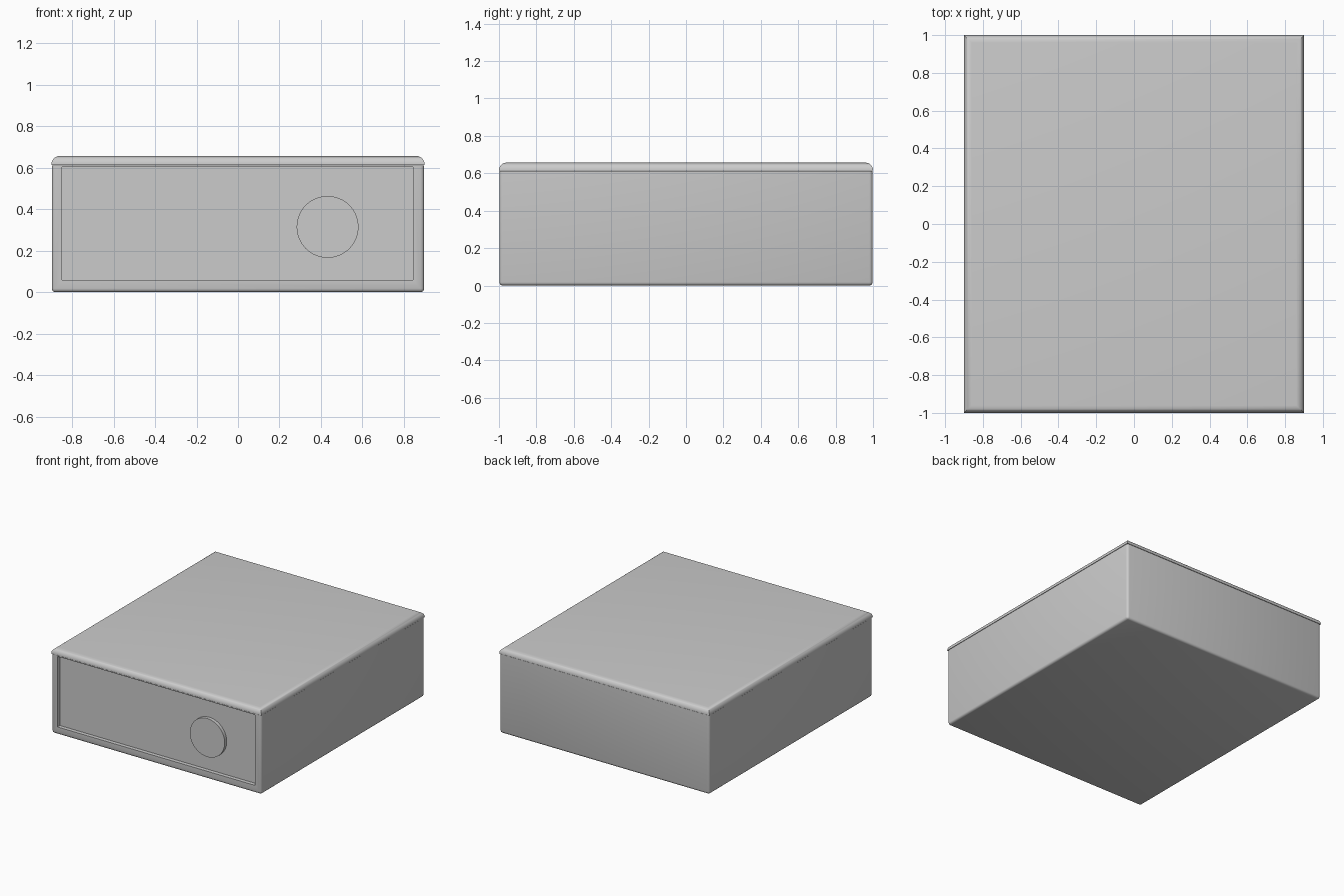
import bpy, bmesh
from math import radians

if "Cube" in bpy.data.objects:
    bpy.data.objects.remove(bpy.data.objects["Cube"])


def box(name, lo, hi, bevel=0.0, segs=4, pick=None):
    """Box from corner to corner; edges chosen by pick(midpoint, direction) are rounded."""
    bm = bmesh.new()
    bmesh.ops.create_cube(bm, size=1)
    for v in bm.verts:
        v.co = [(lo[i] + hi[i]) / 2 + v.co[i] * (hi[i] - lo[i]) for i in range(3)]
    if bevel:
        edges = [e for e in bm.edges if pick((e.verts[0].co + e.verts[1].co) / 2)]
        bmesh.ops.bevel(bm, geom=edges, offset=bevel, segments=segs,
                        profile=0.5, affect='EDGES')
    mesh = bpy.data.meshes.new(name)
    bm.to_mesh(mesh)
    bm.free()
    ob = bpy.data.objects.new(name, mesh)
    bpy.context.collection.objects.link(ob)
    return ob


def smooth(ob):
    bpy.ops.object.select_all(action='DESELECT')
    ob.select_set(True)
    bpy.context.view_layer.objects.active = ob
    bpy.ops.object.shade_smooth_by_angle(angle=radians(35))


# Main case, rounded along the bottom and the upright corners
case = box("case", (-0.898, -0.998, 0), (0.898, 0.998, 0.612), 0.018, 3,
           lambda m: m.z < 0.6)

# Shallow recess in the front of the case
cutter = box("recess_cutter", (-0.848, -1.1, 0.058), (0.845, -0.968, 0.604))
cutter.hide_render = True
cutter.hide_viewport = False
cut = case.modifiers.new("front_recess", 'BOOLEAN')
cut.object = cutter
cut.operation = 'DIFFERENCE'
cut.solver = 'EXACT'
bpy.context.view_layer.objects.active = case
case.select_set(True)
bpy.ops.object.modifier_apply(modifier=cut.name)
bpy.data.objects.remove(cutter)
smooth(case)

# Lid with rounded top edges, resting on the case
lid = box("lid", (-0.9, -1, 0.614), (0.9, 1, 0.657), 0.04, 6, lambda m: m.z > 0.65)
smooth(lid)

# Round dial on the recessed front panel
bpy.ops.mesh.primitive_cylinder_add(vertices=64, radius=0.149, depth=0.04,
                                    location=(0.432, -0.973, 0.315),
                                    rotation=(radians(90), 0, 0))
dial = bpy.context.object
dial.name = "dial"
smooth(dial)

_ _ _ _

• **WORK TO COMPLETE**
Locate the line with "bpy.ops.object.shade_smooth_by_angle(angle=radians(35))" in the entries above; extract it and every line after it, verbatim.

• **ANSWER FOR THIS EXERCISE**
    bpy.ops.object.shade_smooth_by_angle(angle=radians(35))


# Main case, rounded along the bottom and the upright corners
case = box("case", (-0.898, -0.998, 0), (0.898, 0.998, 0.612), 0.018, 3,
           lambda m: m.z < 0.6)

# Shallow recess in the front of the case
cutter = box("recess_cutter", (-0.848, -1.1, 0.058), (0.845, -0.968, 0.604))
cutter.hide_render = True
cutter.hide_viewport = False
cut = case.modifiers.new("front_recess", 'BOOLEAN')
cut.object = cutter
cut.operation = 'DIFFERENCE'
cut.solver = 'EXACT'
bpy.context.view_layer.objects.active = case
case.select_set(True)
bpy.ops.object.modifier_apply(modifier=cut.name)
bpy.data.objects.remove(cutter)
smooth(case)

# Lid with rounded top edges, resting on the case
lid = box("lid", (-0.9, -1, 0.614), (0.9, 1, 0.657), 0.04, 6, lambda m: m.z > 0.65)
smooth(lid)

# Round dial on the recessed front panel
bpy.ops.mesh.primitive_cylinder_add(vertices=64, radius=0.149, depth=0.04,
                                    location=(0.432, -0.973, 0.315),
                                    rotation=(radians(90), 0, 0))
dial = bpy.context.object
dial.name = "dial"
smooth(dial)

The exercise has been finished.